Data excerpts
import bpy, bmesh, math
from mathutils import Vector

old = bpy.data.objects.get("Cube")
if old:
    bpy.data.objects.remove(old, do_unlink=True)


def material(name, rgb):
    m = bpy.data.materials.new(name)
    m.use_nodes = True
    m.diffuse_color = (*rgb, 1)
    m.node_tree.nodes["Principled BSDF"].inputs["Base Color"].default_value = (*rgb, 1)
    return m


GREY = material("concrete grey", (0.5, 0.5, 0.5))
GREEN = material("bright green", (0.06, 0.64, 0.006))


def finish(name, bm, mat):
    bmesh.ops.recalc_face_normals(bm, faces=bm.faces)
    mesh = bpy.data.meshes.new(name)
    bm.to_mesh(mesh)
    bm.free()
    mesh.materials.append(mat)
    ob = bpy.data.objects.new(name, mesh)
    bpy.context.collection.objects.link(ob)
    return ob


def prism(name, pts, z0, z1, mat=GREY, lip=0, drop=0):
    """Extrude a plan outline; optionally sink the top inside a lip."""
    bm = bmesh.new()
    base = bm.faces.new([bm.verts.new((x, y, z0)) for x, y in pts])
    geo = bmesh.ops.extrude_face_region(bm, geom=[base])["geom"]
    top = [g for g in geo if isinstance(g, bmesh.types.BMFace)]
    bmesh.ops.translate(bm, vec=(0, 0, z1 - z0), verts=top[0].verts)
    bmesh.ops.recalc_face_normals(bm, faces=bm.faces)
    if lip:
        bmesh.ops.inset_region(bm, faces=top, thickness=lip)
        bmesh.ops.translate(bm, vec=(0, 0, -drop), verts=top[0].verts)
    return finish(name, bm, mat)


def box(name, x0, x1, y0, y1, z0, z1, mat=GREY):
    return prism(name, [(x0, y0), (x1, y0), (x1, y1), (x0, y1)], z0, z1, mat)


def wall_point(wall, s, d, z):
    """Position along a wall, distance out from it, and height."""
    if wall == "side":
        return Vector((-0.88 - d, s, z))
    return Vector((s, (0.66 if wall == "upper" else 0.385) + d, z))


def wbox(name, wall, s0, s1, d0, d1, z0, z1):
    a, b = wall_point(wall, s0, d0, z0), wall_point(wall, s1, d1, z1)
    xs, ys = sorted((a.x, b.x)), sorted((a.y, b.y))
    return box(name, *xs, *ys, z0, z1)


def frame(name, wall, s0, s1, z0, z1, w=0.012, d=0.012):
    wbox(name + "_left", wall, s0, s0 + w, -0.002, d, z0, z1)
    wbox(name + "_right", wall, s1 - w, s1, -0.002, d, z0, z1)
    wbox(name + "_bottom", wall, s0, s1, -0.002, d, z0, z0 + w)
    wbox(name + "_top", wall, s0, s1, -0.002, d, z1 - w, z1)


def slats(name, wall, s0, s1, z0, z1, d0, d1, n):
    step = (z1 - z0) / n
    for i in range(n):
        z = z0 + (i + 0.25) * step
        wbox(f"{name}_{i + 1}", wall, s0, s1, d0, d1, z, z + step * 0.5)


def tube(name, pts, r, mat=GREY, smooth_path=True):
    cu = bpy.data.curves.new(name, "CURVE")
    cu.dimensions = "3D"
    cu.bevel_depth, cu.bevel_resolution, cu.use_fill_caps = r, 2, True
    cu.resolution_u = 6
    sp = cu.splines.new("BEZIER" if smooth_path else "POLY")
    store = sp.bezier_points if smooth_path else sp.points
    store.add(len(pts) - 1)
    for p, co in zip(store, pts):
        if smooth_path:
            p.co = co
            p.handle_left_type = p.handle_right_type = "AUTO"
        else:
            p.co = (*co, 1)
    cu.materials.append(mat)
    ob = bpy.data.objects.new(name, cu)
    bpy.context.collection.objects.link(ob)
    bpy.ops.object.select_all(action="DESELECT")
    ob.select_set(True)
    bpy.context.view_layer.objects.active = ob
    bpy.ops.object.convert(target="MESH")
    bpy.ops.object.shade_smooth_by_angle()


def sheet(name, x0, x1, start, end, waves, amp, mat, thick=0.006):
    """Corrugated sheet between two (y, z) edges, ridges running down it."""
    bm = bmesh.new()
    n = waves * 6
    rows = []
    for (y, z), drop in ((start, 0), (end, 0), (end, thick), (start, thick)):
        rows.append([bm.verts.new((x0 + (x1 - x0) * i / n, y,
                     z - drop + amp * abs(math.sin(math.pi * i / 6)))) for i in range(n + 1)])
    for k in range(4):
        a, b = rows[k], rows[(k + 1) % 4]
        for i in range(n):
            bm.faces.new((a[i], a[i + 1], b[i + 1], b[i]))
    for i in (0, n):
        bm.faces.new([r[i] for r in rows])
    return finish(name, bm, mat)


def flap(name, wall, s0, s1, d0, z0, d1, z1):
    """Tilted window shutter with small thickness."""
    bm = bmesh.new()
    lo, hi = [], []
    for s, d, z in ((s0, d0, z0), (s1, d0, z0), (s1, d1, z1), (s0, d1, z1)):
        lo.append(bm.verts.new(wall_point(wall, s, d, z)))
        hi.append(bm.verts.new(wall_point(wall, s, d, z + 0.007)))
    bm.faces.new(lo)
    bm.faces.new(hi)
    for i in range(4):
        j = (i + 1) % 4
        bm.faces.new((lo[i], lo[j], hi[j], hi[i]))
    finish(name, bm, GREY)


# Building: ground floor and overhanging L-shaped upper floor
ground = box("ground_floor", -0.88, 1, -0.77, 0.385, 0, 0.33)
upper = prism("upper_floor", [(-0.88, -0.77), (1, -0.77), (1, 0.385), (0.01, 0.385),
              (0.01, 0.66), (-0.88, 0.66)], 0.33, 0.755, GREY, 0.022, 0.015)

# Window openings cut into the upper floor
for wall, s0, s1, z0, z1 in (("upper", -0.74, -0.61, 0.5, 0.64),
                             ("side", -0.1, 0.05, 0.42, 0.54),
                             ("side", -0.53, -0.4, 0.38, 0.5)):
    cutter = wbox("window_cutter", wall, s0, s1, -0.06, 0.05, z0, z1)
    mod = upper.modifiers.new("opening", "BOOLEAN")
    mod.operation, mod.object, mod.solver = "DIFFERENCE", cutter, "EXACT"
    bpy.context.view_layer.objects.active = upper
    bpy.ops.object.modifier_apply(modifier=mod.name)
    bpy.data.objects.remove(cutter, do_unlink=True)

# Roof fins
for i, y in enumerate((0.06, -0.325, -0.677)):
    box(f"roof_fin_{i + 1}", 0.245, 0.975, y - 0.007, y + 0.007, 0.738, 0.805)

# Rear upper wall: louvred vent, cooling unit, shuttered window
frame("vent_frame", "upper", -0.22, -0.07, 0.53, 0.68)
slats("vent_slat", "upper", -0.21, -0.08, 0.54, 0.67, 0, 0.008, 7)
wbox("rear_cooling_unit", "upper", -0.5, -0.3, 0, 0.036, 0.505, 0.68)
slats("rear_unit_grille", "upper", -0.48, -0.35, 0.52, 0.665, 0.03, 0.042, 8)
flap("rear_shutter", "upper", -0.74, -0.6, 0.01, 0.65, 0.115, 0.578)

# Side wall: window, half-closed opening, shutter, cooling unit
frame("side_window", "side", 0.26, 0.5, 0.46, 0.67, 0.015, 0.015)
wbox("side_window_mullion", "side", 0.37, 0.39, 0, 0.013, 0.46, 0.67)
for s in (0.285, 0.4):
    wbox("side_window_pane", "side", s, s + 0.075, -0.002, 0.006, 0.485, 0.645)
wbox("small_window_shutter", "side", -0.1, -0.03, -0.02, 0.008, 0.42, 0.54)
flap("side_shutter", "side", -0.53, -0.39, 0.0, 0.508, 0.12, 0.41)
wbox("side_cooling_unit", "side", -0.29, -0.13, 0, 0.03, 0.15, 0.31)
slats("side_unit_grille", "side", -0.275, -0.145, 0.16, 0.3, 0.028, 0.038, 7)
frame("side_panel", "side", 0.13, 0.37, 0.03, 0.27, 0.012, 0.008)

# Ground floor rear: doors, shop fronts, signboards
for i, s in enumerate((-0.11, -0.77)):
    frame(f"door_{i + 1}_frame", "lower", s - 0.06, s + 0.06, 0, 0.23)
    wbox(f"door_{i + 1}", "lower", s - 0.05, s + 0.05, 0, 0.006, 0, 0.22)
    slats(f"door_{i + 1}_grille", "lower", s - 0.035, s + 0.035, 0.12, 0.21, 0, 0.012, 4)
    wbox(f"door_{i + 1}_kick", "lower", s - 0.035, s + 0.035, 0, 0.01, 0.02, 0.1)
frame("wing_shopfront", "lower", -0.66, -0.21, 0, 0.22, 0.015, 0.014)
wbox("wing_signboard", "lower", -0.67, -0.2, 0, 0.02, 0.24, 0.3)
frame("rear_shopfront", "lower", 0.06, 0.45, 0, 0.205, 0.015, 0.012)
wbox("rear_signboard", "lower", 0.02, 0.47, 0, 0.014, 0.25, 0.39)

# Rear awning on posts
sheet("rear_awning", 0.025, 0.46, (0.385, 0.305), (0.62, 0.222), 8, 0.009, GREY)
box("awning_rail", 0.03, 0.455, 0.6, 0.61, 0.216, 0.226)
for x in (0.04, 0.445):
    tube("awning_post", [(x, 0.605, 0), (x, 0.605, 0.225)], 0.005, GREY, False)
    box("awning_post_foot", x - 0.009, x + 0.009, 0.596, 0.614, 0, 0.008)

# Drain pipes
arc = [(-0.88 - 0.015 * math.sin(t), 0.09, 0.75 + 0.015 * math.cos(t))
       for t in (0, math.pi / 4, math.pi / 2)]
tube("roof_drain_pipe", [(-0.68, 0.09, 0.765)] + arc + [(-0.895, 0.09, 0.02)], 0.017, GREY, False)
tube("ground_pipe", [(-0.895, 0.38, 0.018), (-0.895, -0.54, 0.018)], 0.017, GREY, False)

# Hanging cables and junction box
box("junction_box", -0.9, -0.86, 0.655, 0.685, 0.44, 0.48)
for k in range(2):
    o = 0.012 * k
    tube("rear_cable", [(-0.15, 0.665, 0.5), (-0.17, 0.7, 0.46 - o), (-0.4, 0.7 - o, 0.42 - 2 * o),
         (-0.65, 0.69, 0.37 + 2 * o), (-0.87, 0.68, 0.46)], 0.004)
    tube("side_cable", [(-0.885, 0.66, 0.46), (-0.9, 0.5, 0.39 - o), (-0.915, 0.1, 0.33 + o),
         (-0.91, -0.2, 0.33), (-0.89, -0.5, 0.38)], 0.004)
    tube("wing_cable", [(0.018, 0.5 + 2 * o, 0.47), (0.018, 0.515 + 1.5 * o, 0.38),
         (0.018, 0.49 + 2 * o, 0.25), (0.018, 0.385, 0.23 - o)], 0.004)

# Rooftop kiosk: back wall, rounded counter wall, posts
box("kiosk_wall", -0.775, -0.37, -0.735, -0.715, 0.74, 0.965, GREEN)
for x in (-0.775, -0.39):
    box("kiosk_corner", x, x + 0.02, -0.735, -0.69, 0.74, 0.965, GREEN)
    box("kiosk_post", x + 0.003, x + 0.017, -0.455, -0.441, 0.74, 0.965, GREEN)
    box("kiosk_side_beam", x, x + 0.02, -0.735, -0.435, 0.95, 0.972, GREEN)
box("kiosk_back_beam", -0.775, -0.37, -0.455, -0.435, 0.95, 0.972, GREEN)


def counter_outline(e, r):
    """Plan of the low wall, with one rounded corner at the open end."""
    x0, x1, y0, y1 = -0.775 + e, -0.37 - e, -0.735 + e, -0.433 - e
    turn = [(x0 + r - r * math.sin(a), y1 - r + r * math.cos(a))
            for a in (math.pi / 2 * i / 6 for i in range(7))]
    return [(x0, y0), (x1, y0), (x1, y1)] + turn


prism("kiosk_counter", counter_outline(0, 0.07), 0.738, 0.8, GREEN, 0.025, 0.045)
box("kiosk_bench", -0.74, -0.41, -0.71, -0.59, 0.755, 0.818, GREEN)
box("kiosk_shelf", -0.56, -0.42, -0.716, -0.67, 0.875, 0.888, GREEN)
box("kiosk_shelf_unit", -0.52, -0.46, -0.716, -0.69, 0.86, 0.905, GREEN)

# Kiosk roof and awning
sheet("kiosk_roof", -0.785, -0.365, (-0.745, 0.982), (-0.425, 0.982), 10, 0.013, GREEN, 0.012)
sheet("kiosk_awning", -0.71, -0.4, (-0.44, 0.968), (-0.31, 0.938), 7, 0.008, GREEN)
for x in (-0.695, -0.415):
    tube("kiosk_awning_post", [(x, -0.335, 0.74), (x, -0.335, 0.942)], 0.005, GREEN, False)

Description of the task
Your task is to reproduce the entries exactly, starting at the first line and ending with the line containing "ob = bpy.data.objects.new(name, mesh)".

Exercise solution
import bpy, bmesh, math
from mathutils import Vector

old = bpy.data.objects.get("Cube")
if old:
    bpy.data.objects.remove(old, do_unlink=True)


def material(name, rgb):
    m = bpy.data.materials.new(name)
    m.use_nodes = True
    m.diffuse_color = (*rgb, 1)
    m.node_tree.nodes["Principled BSDF"].inputs["Base Color"].default_value = (*rgb, 1)
    return m


GREY = material("concrete grey", (0.5, 0.5, 0.5))
GREEN = material("bright green", (0.06, 0.64, 0.006))


def finish(name, bm, mat):
    bmesh.ops.recalc_face_normals(bm, faces=bm.faces)
    mesh = bpy.data.meshes.new(name)
    bm.to_mesh(mesh)
    bm.free()
    mesh.materials.append(mat)
    ob = bpy.data.objects.new(name, mesh)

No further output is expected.